Second, like many fundamentalist leaders have done today, I would have blamed the secularism and “godlessness” of our society today, including the lack of prayer in schools and the teaching of evolution. I would have argued that without the presence of God, it’s only natural that man should give in to despair and commit atrocities like this one.
Third, I might have seen this as part of God “removing his protective hand” from America. See, I believed that this nation had been subject to God’s blessing, and that God had placed his hand over it, placing a damper on Satan’s ability to wreak havoc. I believed that America’s public turn toward secularism represented a rejection of God and his blessing, and that the (seemingly) increase in evil and tragedy in the nation were a natural result. And I believed it would only get worse
I would also have seen this occurrence as a call to dependence, both individually and as a nation, a reminder that we must turn back to God.
Today? I no longer see people’s tears as a lesson. I no longer see people’s pain as a warning.
I no longer believe that people are inherently evil. Rather, people are just…people. People have a great propensity to do good, and, yes, evil. But it’s just us. There are no demons whispering in our ears. We just…are.

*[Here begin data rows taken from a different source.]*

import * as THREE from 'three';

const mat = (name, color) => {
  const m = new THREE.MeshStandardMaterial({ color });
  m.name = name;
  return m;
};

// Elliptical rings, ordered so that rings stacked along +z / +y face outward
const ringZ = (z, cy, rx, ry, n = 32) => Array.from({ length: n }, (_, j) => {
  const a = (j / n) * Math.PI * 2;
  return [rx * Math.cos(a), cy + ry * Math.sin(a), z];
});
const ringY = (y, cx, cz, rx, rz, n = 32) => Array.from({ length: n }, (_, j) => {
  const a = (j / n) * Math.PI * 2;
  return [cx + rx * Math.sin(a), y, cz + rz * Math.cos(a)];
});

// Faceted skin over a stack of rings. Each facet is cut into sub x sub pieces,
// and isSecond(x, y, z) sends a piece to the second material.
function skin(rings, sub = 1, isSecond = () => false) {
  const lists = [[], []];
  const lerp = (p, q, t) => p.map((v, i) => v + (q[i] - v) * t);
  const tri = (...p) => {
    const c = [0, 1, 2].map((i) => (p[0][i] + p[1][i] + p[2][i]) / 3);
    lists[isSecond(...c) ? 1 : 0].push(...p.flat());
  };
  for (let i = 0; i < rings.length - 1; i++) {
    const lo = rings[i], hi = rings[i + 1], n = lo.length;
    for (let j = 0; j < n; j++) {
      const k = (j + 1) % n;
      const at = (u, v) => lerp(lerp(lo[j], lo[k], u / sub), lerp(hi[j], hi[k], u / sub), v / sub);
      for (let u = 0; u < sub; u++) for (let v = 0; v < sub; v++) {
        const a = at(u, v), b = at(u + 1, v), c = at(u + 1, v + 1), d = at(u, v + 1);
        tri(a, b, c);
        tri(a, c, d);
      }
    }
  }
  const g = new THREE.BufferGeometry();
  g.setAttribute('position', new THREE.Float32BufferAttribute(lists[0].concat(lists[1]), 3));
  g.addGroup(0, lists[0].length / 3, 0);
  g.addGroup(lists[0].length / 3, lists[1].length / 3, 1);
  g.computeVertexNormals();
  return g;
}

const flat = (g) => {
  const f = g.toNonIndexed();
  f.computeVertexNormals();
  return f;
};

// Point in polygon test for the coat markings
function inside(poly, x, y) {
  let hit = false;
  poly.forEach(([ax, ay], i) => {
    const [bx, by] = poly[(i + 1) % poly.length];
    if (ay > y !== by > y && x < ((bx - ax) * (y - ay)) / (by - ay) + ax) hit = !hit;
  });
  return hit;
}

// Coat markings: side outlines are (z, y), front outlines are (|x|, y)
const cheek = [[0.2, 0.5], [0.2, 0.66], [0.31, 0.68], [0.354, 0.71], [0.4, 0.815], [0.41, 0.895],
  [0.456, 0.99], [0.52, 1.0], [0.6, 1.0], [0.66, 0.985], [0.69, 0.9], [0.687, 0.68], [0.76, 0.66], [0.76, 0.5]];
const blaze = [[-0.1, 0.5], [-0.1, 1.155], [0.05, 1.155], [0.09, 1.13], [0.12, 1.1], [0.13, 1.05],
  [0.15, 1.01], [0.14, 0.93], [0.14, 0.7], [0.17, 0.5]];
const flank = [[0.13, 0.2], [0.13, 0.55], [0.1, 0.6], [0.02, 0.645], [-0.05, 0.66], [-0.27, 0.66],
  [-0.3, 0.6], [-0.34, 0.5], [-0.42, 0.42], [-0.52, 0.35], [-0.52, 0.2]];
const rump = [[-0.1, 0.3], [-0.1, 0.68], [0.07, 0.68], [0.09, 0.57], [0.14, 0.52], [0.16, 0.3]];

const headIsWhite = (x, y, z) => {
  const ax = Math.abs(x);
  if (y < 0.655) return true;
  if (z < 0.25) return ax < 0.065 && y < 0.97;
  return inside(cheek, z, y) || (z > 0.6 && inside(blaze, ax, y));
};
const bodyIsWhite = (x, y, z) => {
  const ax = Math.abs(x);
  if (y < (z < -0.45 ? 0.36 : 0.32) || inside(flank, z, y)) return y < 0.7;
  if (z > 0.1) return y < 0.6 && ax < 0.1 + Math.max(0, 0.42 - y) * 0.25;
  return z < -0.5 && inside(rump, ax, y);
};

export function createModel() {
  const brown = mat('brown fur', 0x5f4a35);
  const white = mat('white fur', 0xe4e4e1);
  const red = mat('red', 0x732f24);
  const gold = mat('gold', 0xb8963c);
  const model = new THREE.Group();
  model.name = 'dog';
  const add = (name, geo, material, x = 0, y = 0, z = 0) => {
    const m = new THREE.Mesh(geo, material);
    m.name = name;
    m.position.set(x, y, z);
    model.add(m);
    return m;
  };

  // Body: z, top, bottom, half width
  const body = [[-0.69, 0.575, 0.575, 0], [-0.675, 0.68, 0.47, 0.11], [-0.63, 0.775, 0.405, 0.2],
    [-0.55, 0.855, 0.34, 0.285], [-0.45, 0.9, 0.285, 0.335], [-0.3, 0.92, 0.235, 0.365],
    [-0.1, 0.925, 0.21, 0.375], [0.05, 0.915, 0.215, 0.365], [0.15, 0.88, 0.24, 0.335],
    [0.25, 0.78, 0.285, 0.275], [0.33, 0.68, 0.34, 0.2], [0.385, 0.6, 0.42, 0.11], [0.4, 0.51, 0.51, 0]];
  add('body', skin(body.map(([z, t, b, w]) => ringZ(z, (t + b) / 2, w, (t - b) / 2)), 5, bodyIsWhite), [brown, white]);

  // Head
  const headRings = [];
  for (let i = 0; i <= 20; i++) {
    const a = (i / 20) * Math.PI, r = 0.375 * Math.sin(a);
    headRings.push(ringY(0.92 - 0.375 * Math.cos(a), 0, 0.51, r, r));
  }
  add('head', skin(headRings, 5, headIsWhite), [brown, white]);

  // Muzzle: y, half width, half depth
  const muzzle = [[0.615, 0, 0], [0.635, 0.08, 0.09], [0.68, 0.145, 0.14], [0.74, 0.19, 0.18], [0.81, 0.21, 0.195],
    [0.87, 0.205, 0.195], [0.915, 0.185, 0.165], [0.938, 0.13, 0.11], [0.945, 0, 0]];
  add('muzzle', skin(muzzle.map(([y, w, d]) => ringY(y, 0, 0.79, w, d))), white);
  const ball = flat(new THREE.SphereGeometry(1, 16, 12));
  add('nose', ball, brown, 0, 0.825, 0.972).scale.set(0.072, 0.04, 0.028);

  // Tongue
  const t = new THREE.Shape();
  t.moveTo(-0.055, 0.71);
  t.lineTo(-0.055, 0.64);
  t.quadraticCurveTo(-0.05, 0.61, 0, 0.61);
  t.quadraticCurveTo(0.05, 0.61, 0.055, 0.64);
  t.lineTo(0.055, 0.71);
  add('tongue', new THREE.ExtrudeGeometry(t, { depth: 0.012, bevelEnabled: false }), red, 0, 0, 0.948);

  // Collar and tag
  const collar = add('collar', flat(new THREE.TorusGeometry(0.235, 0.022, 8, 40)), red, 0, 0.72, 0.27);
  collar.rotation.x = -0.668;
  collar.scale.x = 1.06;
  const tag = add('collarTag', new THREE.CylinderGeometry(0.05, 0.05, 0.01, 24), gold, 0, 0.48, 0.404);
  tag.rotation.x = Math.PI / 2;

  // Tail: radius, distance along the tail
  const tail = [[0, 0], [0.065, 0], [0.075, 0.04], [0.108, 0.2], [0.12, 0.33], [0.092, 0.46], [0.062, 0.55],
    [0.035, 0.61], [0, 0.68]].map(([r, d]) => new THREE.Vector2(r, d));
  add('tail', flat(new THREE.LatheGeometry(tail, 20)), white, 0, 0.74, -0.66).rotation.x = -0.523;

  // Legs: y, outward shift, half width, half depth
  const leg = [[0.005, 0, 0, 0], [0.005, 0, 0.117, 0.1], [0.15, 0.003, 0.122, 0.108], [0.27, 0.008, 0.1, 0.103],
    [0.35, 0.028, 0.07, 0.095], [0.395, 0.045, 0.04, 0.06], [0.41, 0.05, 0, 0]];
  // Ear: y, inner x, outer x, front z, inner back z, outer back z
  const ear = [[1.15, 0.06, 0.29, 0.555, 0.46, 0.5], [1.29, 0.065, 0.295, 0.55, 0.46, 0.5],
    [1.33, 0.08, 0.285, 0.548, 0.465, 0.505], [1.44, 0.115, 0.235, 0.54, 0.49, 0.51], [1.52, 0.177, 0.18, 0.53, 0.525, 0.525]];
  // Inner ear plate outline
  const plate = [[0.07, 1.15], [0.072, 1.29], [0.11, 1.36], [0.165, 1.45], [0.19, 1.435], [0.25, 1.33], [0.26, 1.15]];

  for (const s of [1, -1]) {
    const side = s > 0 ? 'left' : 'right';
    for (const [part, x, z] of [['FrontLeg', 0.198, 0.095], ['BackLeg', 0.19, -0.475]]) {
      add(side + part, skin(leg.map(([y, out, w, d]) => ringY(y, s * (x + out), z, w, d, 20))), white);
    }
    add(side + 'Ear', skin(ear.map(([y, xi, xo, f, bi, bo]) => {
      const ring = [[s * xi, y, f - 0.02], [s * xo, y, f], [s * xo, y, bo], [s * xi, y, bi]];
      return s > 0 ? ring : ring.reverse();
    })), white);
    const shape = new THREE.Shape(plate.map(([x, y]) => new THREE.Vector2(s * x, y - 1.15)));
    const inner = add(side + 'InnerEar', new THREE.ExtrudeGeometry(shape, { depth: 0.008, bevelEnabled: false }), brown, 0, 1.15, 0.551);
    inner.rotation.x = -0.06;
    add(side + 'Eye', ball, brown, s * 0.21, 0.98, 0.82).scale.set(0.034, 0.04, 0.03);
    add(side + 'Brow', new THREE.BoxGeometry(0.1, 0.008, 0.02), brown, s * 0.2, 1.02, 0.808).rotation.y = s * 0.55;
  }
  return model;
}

I no longer believe that the restraining hand of God is necessary to keep people from going on murderous rampages. I have seen people do great good regardless of whether they believe in a God, and I personally believe I am a more moral person today than I was when I believed.I am not a psychologist, but I generally chalk this kind of atrocity up to a disturbed mind. What part is genetic or environmental, I don’t know. I’m not trying to make excuses for the shooter – he did make a conscious choice to do what he did. All I’m saying is that normal people don’t do this sort of thing. This isn’t something that, as fundamentalists would have you believe, is something any of us could do “but for the grace of God.” If mankind were intrinsically evil, you would think you would see this sort of thing more often.
My heart goes out to the victims, but I’m not going to say that this is “all part of God’s plan” as I might have in the past. And I’m not going to blame secular society or the teaching of evolution for what happened either. The truth is, we humans have the ability to do great good or commit great evil. And sometimes, shit happens. But mankind also has great potential for good, and it’s at times like this that we need to tap into this as we pull together.
I grew up hearing that God can bring good out of tragedy. Today I believe that WE can bring good out of tragedy. You know those parents who lose children and then set up foundations to make sure other parents won’t have to go through the same thing? That’s the sort of thing I’m talking about. And it’s a whole lot more effective that telling survivors and victims alike how much God loves them and that God has a plan for them.
As I sit here looking at my sleeping infant son, I am reminded that the Aurora shooter was once someone’s infant son as well. In the past I would have responded by praying that God would protect my son and help me raise him to be a godly man. Instead, as I sit here, I am simply resolving to do my best to raise him to be an ethical and compassionate individual. As I hold him close I feel the great potential of humanity. And on a day like today, I need that.